You are asked to filter the data below and copy every line holding "remove".

## Document images with source code
----

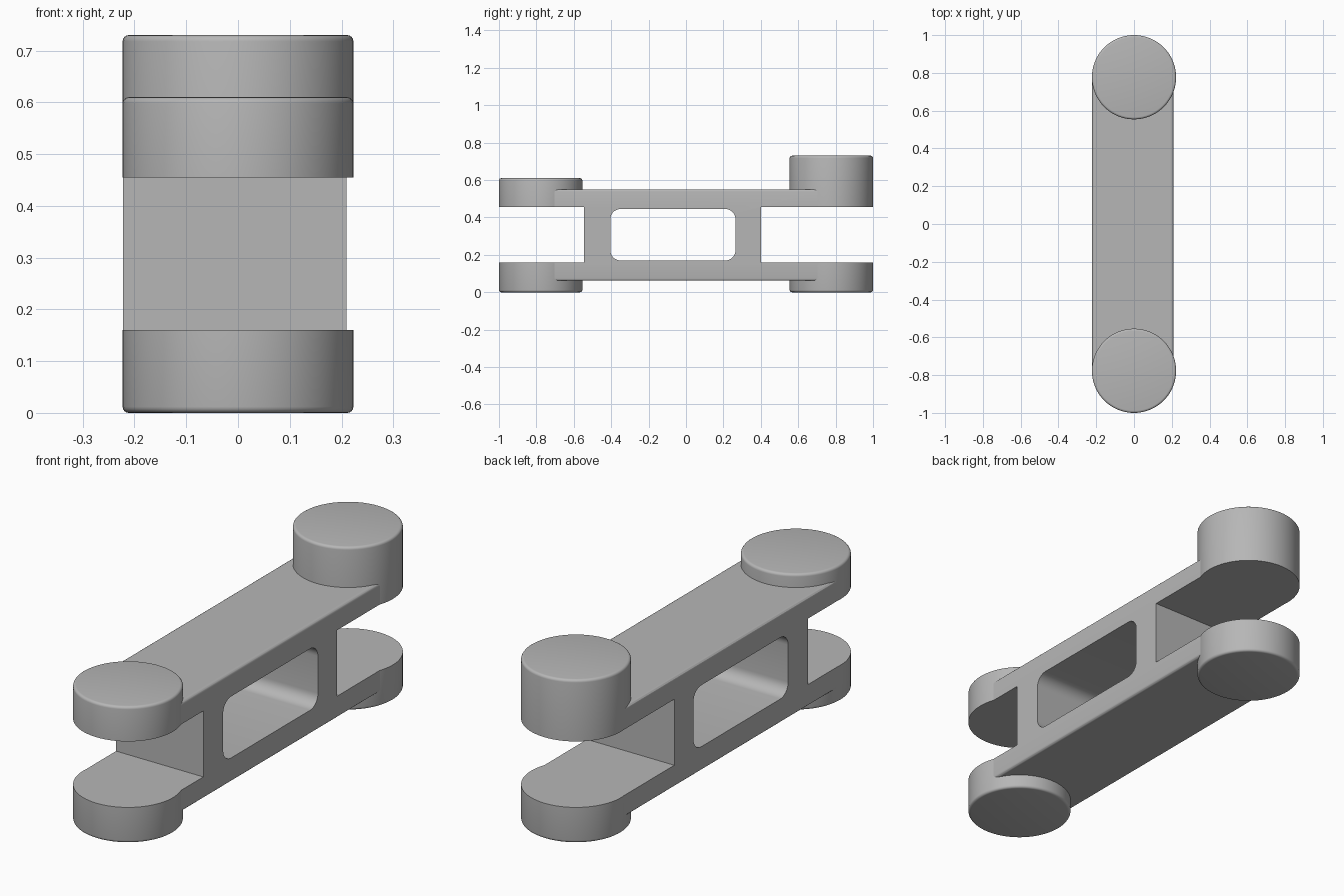
import bpy, bmesh, math

if "Cube" in bpy.data.objects:
    bpy.data.objects.remove(bpy.data.objects["Cube"])

grey = bpy.data.materials.new("light_grey")
grey.use_nodes = True
colour = (0.47, 0.47, 0.47, 1)
grey.diffuse_color = colour
grey.node_tree.nodes["Principled BSDF"].inputs["Base Color"].default_value = colour

HUB_Y, HUB_R = 0.777, 0.223
LEFT, RIGHT = -0.222, 0.21
SOFT = 0.012


def finish(name, bm):
    bmesh.ops.recalc_face_normals(bm, faces=bm.faces)
    mesh = bpy.data.meshes.new(name)
    bm.to_mesh(mesh)
    bm.free()
    mesh.materials.append(grey)
    obj = bpy.data.objects.new(name, mesh)
    bpy.context.collection.objects.link(obj)
    return obj


def smooth(obj):
    bpy.ops.object.select_all(action='DESELECT')
    obj.select_set(True)
    bpy.context.view_layer.objects.active = obj
    bpy.ops.object.shade_smooth_by_angle(angle=math.radians(32))


def extrude_x(points, x0, x1):
    """Extrude a y-z outline along x."""
    bm = bmesh.new()
    face = bm.faces.new([bm.verts.new((x0, y, z)) for y, z in points])
    res = bmesh.ops.extrude_face_region(bm, geom=[face])
    moved = [g for g in res["geom"] if isinstance(g, bmesh.types.BMVert)]
    bmesh.ops.translate(bm, verts=moved, vec=(x1 - x0, 0, 0))
    return bm


def drum(name, y, z0, z1, soft_z=None):
    """Round post whose rim at height soft_z is softened."""
    bm = bmesh.new()
    bmesh.ops.create_cone(bm, cap_ends=True, segments=80, radius1=HUB_R,
                          radius2=HUB_R, depth=z1 - z0)
    bmesh.ops.translate(bm, verts=bm.verts, vec=(0, y, (z0 + z1) / 2))
    if soft_z is not None:
        rim = [e for e in bm.edges
               if all(abs(v.co.z - soft_z) < 1e-4 for v in e.verts)]
        bmesh.ops.bevel(bm, geom=rim, offset=SOFT, segments=4,
                        profile=0.5, affect='EDGES')
    return finish(name, bm)


# Link body: two flat plates joined by a web
END = 0.76
LOW, LOW_IN, HIGH_IN, HIGH = 0.062, 0.16, 0.455, 0.55
WEB_FRONT, WEB_BACK = -0.545, 0.40
outline = [(-END, LOW), (END, LOW), (END, LOW_IN), (WEB_BACK, LOW_IN),
           (WEB_BACK, HIGH_IN), (END, HIGH_IN), (END, HIGH), (-END, HIGH),
           (-END, HIGH_IN), (WEB_FRONT, HIGH_IN), (WEB_FRONT, LOW_IN),
           (-END, LOW_IN)]
bm = extrude_x(outline, LEFT, RIGHT)
outer = [e for e in bm.edges
         if abs(e.verts[0].co.y - e.verts[1].co.y) > END
         and abs(e.verts[0].co.z - e.verts[1].co.z) < 1e-4]
bmesh.ops.bevel(bm, geom=outer, offset=SOFT, segments=3, profile=0.5,
                affect='EDGES')
body = finish("link_body", bm)

# Rounded window through the web
y0, y1, z0, z1, r = -0.405, 0.265, 0.17, 0.445, 0.055
window = []
for cy, cz, start in ((y1 - r, z1 - r, 0), (y0 + r, z1 - r, 90),
                      (y0 + r, z0 + r, 180), (y1 - r, z0 + r, 270)):
    for i in range(9):
        a = math.radians(start + i * 90 / 8)
        window.append((cy + r * math.cos(a), cz + r * math.sin(a)))
cutters = [finish("window_cutter", extrude_x(window, -0.5, 0.5))]

# Seats that let the plates meet the posts without overlapping
for label, side in (("front", -1), ("back", 1)):
    cutters.append(drum(label + "_seat_cutter", side * HUB_Y, -0.2, 1))

for cutter in cutters:
    cutter.hide_render = True
    mod = body.modifiers.new(cutter.name, 'BOOLEAN')
    mod.operation = 'DIFFERENCE'
    mod.solver = 'EXACT'
    mod.object = cutter
bpy.ops.object.select_all(action='DESELECT')
bpy.context.view_layer.objects.active = body
body.select_set(True)
for mod in list(body.modifiers):
    bpy.ops.object.modifier_apply(modifier=mod.name)
for cutter in cutters:
    bpy.data.objects.remove(cutter)
smooth(body)

# Round posts at both ends of each plate
for label, side, top in (("front", -1, 0.61), ("back", 1, 0.73)):
    smooth(drum(label + "_upper_post", side * HUB_Y, HIGH_IN, top, top))
    smooth(drum(label + "_lower_post", side * HUB_Y, 0, LOW_IN, 0))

----

## Result of the exercise
    bpy.data.objects.remove(bpy.data.objects["Cube"])
    bpy.data.objects.remove(cutter)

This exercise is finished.